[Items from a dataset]
********
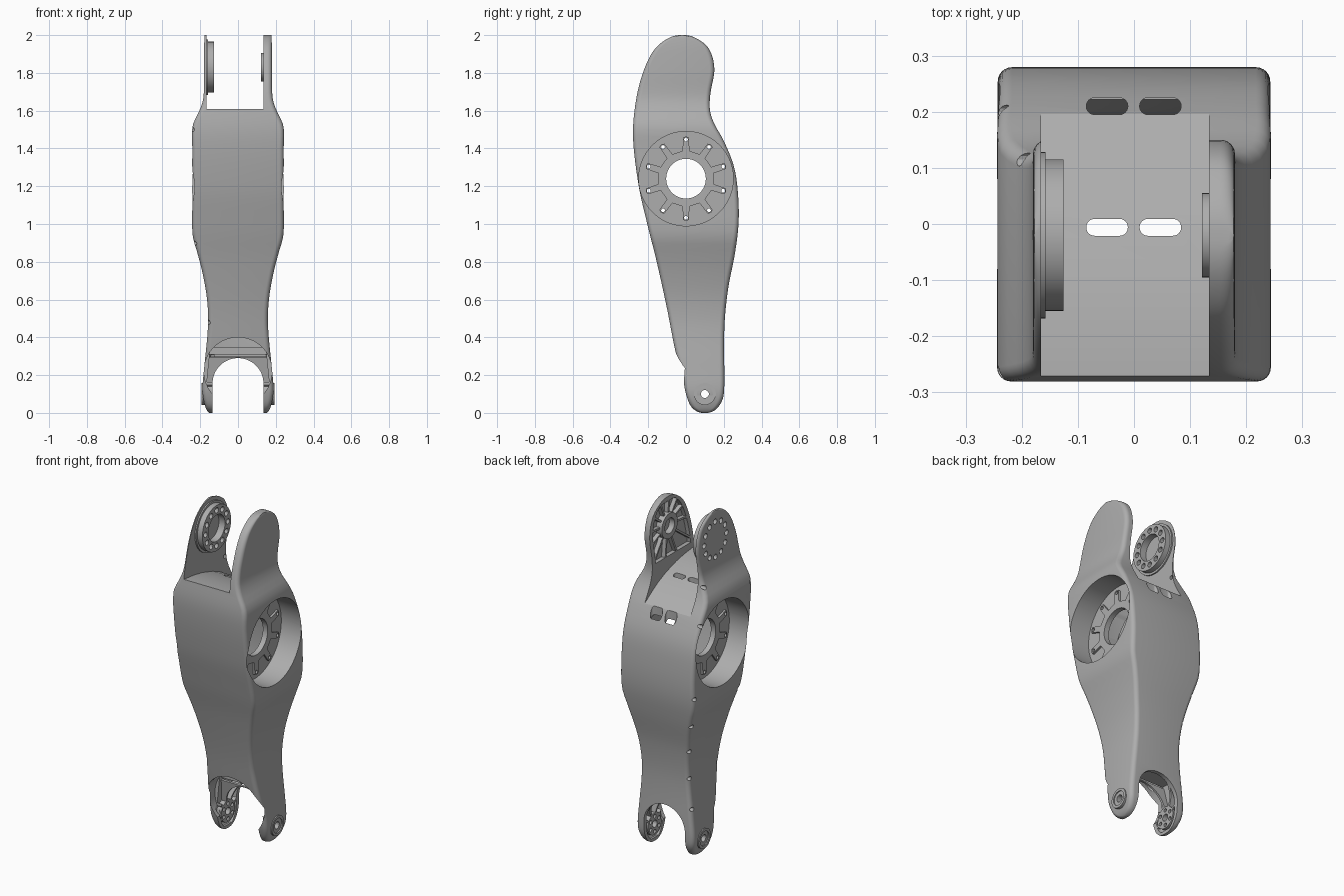
import bpy, bmesh
from math import sin, cos, pi, acos, sqrt

if "Cube" in bpy.data.objects:
    bpy.data.objects.remove(bpy.data.objects["Cube"])

grey = bpy.data.materials.new("satin_grey")
grey.use_nodes = True
COLOUR = (0.42, 0.42, 0.42, 1)
grey.diffuse_color = COLOUR
grey.node_tree.nodes["Principled BSDF"].inputs["Base Color"].default_value = COLOUR


def make(name, bm):
    bmesh.ops.recalc_face_normals(bm, faces=bm.faces)
    mesh = bpy.data.meshes.new(name)
    bm.to_mesh(mesh)
    bm.free()
    mesh.materials.append(grey)
    ob = bpy.data.objects.new(name, mesh)
    bpy.context.collection.objects.link(ob)
    return ob


def skin(name, rings):
    """Closed skin over matching rings of points."""
    bm = bmesh.new()
    loops = [[bm.verts.new(p) for p in ring] for ring in rings]
    n = len(loops[0])
    for a, b in zip(loops, loops[1:]):
        for i in range(n):
            j = (i + 1) % n
            bm.faces.new((a[i], a[j], b[j], b[i]))
    bm.faces.new(loops[0][::-1])
    bm.faces.new(loops[-1])
    return make(name, bm)


def prism(name, pts, a, b, axis="x"):
    """Outline extruded along x (points are y, z) or along y (points are x, z)."""
    def place(p, t):
        return (t, p[0], p[1]) if axis == "x" else (p[0], t, p[1])
    return skin(name, [[place(p, t) for p in pts] for t in (a, b)])


def circle(y, z, r, n=48):
    return [(y + r * cos(2 * pi * i / n), z + r * sin(2 * pi * i / n)) for i in range(n)]


def disc(name, y, z, r, a, b, n=48):
    return prism(name, circle(y, z, r, n), a, b)


def ring_of_pins(y, z, radius, r, count, a, b):
    return [disc("pin", y + radius * cos(pi / 2 + 2 * pi * i / count),
                 z + radius * sin(pi / 2 + 2 * pi * i / count), r, a, b, 12) for i in range(count)]


def bar(y, z, ang, length, half, a, b, back=0):
    c, s = cos(ang), sin(ang)
    pts = [(-back, -half), (length, -half), (length, half), (-back, half)]
    return prism("bar", [(y + u * c - v * s, z + u * s + v * c) for u, v in pts], a, b)


def cut(target, cutters, overlap=False):
    """Subtract the cutters from the target and delete them."""
    bm = bmesh.new()
    for c in cutters:
        bm.from_mesh(c.data)
        bpy.data.objects.remove(c)
    tool = make("cutter", bm)
    tool.hide_render = True
    mod = target.modifiers.new("cut", "BOOLEAN")
    mod.operation, mod.solver, mod.object = "DIFFERENCE", "EXACT", tool
    mod.use_self = overlap
    graph = bpy.context.evaluated_depsgraph_get()
    mesh = bpy.data.meshes.new_from_object(target.evaluated_get(graph))
    target.modifiers.clear()
    target.data = mesh
    bpy.data.objects.remove(tool)


# Smooth curves over height, spaced so both rounded ends stay round
def param(z):
    return acos(max(-1, min(1, 1 - z))) / pi


def curve(points):
    ts = [param(p[0]) for p in points]
    vs = [p[1] for p in points]
    n = len(ts)
    slope = [(vs[min(i + 1, n - 1)] - vs[max(i - 1, 0)]) / (ts[min(i + 1, n - 1)] - ts[max(i - 1, 0)])
             for i in range(n)]

    def value(z):
        t = param(z)
        i = max(0, min(n - 2, sum(k <= t for k in ts) - 1))
        h = ts[i + 1] - ts[i]
        u = (t - ts[i]) / h
        return (vs[i] * (1 + 2 * u) * (1 - u) ** 2 + slope[i] * h * u * (1 - u) ** 2
                + vs[i + 1] * u * u * (3 - 2 * u) + slope[i + 1] * h * u * u * (u - 1))
    return value


half_w = curve([(0, .15), (.03, .172), (.12, .188), (.25, .178), (.4, .163), (.5, .158), (.62, .166),
                (.75, .19), (.85, .216), (.94, .24), (1.1, .242), (1.4, .242), (1.52, .24),
                (1.61, .2), (1.67, .183), (1.8, .18), (2, .178)])
front_y = curve([(0, .09), (.03, .03), (.1, 0), (.2, -.02), (.3, -.05), (.55, -.1), (.8, -.155),
                 (1, -.205), (1.2, -.25), (1.45, -.28), (1.62, -.27), (1.78, -.235),
                 (1.92, -.17), (1.98, -.1), (2, -.03)])
back_y = curve([(0, .11), (.03, .17), (.1, .2), (.45, .203), (.65, .222), (.85, .26), (1, .278),
                (1.15, .276), (1.3, .255), (1.44, .2), (1.53, .15), (1.6, .127), (1.68, .128),
                (1.82, .15), (1.93, .12), (1.98, .06), (2, -.01)])


def loft(name, z0, z1, section, radius=.025, steps=90, n=6):
    """Stack of rounded rectangles; section(z) gives x0, x1, y0, y1."""
    rings = []
    for k in range(steps + 1):
        t = param(z0) + (param(z1) - param(z0)) * k / steps
        z = 1 - cos(pi * t)
        x0, x1, y0, y1 = section(z)
        r = min(radius, (x1 - x0) * .49, (y1 - y0) * .49)
        corners = [(x1 - r, y1 - r), (x0 + r, y1 - r), (x0 + r, y0 + r), (x1 - r, y0 + r)]
        rings.append([(cx + r * cos((q + i / n) * pi / 2), cy + r * sin((q + i / n) * pi / 2), z)
                      for q, (cx, cy) in enumerate(corners) for i in range(n + 1)])
    return skin(name, rings)


def saddle(x0, x1, dz):
    top = [(-.4, 1.612), (-.27, 1.61), (-.18, 1.60), (-.1, 1.585), (0, 1.555), (.07, 1.525),
           (.13, 1.49), (.2, 1.445), (.25, 1.37), (.4, 1.3)]
    return prism("saddle", [(y, z + dz) for y, z in top] + [(.4, 2.3), (-.4, 2.3)], x0, x1)


HUB = (0, 1.24)
TOP = (-.02, 1.83)
FOOT = (.1, .1)

# Hollow inside, leaving the hub cups, foot bosses and ribs standing
hollow = loft("hollow", .02, 1.6, lambda z: (-half_w(z) + .022, half_w(z) - .022,
                                             front_y(z) + .024, back_y(z) - .024), .015, 70, 3)
cut(hollow, [saddle(-.4, .4, -.03)])
cut(hollow, [disc("cup", *HUB, .264, s * .09, s * .4, 96) for s in (-1, 1)])
cut(hollow, [disc("foot_boss", *FOOT, .065, -.3, .3)])
cut(hollow, [bar(*FOOT, a, .2, .006, -.3, .3) for a in (.5, 1.1, 1.75, 2.4, 3.6)], True)
cut(hollow, [prism("cross_rib", [(.06, .31), (.3, .31), (.3, .345), (.06, .345)], -.3, .3)])

# Main arm shell
arm = loft("arm_shell", 0, 2, lambda z: (-half_w(z), half_w(z), front_y(z), back_y(z)))
cut(arm, [hollow])
cut(arm, [saddle(-.166, .134, 0)])
cut(arm, [disc("pocket", *HUB, .25, s * .11, s * .4, 96) for s in (-1, 1)])
cut(arm, [disc("bore", *HUB, .105, -.4, .4)] + ring_of_pins(*HUB, .207, .01, 10, -.2, .2))

# Lower fork opening with a wider scoop at the front
arch = [(.135 * cos(pi * i / 32), .155 + .135 * sin(pi * i / 32)) for i in range(33)]
cut(arm, [prism("arch", arch + [(-.135, -.2), (.135, -.2)], -.5, .5, "y")])
cut(arm, [prism("scoop", circle(0, .22, .18, 64), -.5, .04, "y")])
cut(arm, [disc("foot_hole", *FOOT, .021, -.4, .4, 24)]
    + ring_of_pins(*FOOT, .045, .011, 6, -.155, .155))

# Cable slots through the saddle
cut(arm, [loft("slot", z0, 1.7, lambda z: (x - .037, x + .037, y - .015, y + .015), .015, 1)
          for x in (-.048, .047) for y, z0 in ((-.006, 1.45), (.21, 1.33))])

# Ribbed recess on the inner face of the thick upper plate
recess = loft("recess", 1.645, 1.972, lambda z: (.1, .158, front_y(z) + .03, back_y(z) - .03), .01, 30, 2)
cut(recess, [disc("hub_core", *TOP, .075, 0, .3)])
cut(recess, [bar(*TOP, pi * i / 6 + .1, .5, .006, 0, .3, .5) for i in range(6)], True)
cut(arm, [recess])

# Bolt holes in the thin upper plate, and screw holes along the seam
cut(arm, ring_of_pins(*TOP, .105, .016, 12, -.3, -.1))
screws = [(back_y(z) - .016, z) for z in (.3, .48, .65, .82, 1)]
screws += [(front_y(z) + .016, z) for z in (.48, .9, 1.5)] + [(.2, 1.41), (.115, 1.6)]
cut(arm, [disc("screw", y, z, .012, -.3, -half_w(z) + .045, 12) for y, z in screws])

parts = [arm]

# Spoked plates on both hub floors
for side, s in (("left", 1), ("right", -1)):
    teeth = []
    for i in range(10):
        a = pi / 2 + i * pi / 5
        for r, d in ((.148, -.12), (.218, -.075), (.224, 0), (.218, .075), (.148, .12)):
            teeth.append((HUB[0] + r * cos(a + d), HUB[1] + r * sin(a + d)))
    spokes = prism(side + "_hub_spokes", teeth, s * .108, s * .122)
    cut(spokes, [disc("bore", *HUB, .105, -.4, .4)] + ring_of_pins(*HUB, .207, .01, 10, -.2, .2))
    # Washer on the outside of each foot
    washer = disc(side + "_foot_washer", *FOOT, .058, s * .175, s * .193)
    cut(washer, [disc("hole", *FOOT, .021, -.4, .4, 24)])
    cut(washer, [disc("dish", *FOOT, .042, s * .186, s * .3)])
    parts += [spokes, washer]

# Bearing ring on the thin plate
flange = disc("bearing_flange", *TOP, .148, -.168, -.158, 64)
ring = disc("bearing_ring", *TOP, .135, -.162, -.126, 64)
for part in (flange, ring):
    cut(part, [disc("bore", *TOP, .078, -.4, 0)] + ring_of_pins(*TOP, .105, .016, 12, -.3, 0))
# Small bearing seat on the thick plate
seat = disc("bearing_seat", *TOP, .075, .121, .136)
cut(seat, [disc("bore", *TOP, .045, 0, .3)])
cut(arm, [disc("bore", *TOP, .045, 0, .155)])
parts += [flange, ring, seat]

# Smooth shading with crisp machined edges
bpy.ops.object.select_all(action="DESELECT")
for part in parts:
    part.select_set(True)
bpy.context.view_layer.objects.active = arm
bpy.ops.object.shade_smooth_by_angle(angle=.5)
********
== What is expected ==
Output the line containing "for r, d in" together with all later lines of the entries, exactly as written, through the final line.

== Answer to the exercise ==
        for r, d in ((.148, -.12), (.218, -.075), (.224, 0), (.218, .075), (.148, .12)):
            teeth.append((HUB[0] + r * cos(a + d), HUB[1] + r * sin(a + d)))
    spokes = prism(side + "_hub_spokes", teeth, s * .108, s * .122)
    cut(spokes, [disc("bore", *HUB, .105, -.4, .4)] + ring_of_pins(*HUB, .207, .01, 10, -.2, .2))
    # Washer on the outside of each foot
    washer = disc(side + "_foot_washer", *FOOT, .058, s * .175, s * .193)
    cut(washer, [disc("hole", *FOOT, .021, -.4, .4, 24)])
    cut(washer, [disc("dish", *FOOT, .042, s * .186, s * .3)])
    parts += [spokes, washer]

# Bearing ring on the thin plate
flange = disc("bearing_flange", *TOP, .148, -.168, -.158, 64)
ring = disc("bearing_ring", *TOP, .135, -.162, -.126, 64)
for part in (flange, ring):
    cut(part, [disc("bore", *TOP, .078, -.4, 0)] + ring_of_pins(*TOP, .105, .016, 12, -.3, 0))
# Small bearing seat on the thick plate
seat = disc("bearing_seat", *TOP, .075, .121, .136)
cut(seat, [disc("bore", *TOP, .045, 0, .3)])
cut(arm, [disc("bore", *TOP, .045, 0, .155)])
parts += [flange, ring, seat]

# Smooth shading with crisp machined edges
bpy.ops.object.select_all(action="DESELECT")
for part in parts:
    part.select_set(True)
bpy.context.view_layer.objects.active = arm
bpy.ops.object.shade_smooth_by_angle(angle=.5)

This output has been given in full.